(What the task requires) Only one stretch of the data below should be repeated: the lines from the line containing "p[0] *= sign" through the line containing "bm.faces.new(loops[0])", inclusive, exactly as they are.

______________________________

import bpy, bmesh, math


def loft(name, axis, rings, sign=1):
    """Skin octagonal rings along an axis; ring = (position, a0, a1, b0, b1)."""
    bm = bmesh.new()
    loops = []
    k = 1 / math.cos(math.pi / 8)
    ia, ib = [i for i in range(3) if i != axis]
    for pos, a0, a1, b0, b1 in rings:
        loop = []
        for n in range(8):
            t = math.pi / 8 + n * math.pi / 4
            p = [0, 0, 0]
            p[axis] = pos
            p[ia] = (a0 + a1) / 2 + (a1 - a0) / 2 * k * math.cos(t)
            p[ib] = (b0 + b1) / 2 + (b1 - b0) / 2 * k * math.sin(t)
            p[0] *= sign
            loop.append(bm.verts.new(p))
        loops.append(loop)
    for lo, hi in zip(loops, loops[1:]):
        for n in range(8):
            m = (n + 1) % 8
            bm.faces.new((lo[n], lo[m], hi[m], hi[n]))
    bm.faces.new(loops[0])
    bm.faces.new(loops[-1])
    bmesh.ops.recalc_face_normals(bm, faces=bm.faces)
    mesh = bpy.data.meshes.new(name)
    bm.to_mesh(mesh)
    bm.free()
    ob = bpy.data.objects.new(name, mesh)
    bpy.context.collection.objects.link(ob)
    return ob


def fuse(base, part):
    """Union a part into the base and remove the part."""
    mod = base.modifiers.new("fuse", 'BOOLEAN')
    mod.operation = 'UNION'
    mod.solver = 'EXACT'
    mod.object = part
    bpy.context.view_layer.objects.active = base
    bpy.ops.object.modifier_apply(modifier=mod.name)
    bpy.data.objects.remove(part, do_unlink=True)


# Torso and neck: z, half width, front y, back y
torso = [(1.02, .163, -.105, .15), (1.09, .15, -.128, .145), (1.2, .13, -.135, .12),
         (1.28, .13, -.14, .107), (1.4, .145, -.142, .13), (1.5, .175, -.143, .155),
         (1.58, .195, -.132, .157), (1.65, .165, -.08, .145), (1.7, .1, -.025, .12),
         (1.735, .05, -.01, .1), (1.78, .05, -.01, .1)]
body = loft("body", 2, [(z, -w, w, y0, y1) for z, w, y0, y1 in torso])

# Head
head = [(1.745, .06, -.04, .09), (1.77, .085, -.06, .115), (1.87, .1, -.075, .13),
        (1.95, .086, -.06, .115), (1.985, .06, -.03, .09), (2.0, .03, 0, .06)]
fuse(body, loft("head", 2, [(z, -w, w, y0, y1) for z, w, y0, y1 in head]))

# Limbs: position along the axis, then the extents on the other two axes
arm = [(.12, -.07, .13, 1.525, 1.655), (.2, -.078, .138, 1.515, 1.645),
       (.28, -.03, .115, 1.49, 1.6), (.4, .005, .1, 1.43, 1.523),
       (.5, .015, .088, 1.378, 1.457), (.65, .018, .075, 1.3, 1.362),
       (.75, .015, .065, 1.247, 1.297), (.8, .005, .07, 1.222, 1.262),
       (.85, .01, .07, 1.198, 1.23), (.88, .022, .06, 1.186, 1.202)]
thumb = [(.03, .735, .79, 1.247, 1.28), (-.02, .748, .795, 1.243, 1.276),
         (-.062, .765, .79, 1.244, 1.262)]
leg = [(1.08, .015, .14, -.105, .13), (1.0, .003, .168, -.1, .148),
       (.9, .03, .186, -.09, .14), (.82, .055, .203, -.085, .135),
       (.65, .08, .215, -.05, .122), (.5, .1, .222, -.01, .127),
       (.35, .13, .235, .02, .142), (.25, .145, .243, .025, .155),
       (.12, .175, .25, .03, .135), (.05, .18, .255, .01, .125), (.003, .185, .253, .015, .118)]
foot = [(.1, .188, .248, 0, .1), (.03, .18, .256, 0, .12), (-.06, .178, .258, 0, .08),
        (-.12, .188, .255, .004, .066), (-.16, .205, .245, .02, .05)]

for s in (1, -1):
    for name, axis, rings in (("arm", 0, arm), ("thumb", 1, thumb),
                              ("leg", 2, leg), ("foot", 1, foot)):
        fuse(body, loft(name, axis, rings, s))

______________________________

(Answer box)
            p[0] *= sign
            loop.append(bm.verts.new(p))
        loops.append(loop)
    for lo, hi in zip(loops, loops[1:]):
        for n in range(8):
            m = (n + 1) % 8
            bm.faces.new((lo[n], lo[m], hi[m], hi[n]))
    bm.faces.new(loops[0])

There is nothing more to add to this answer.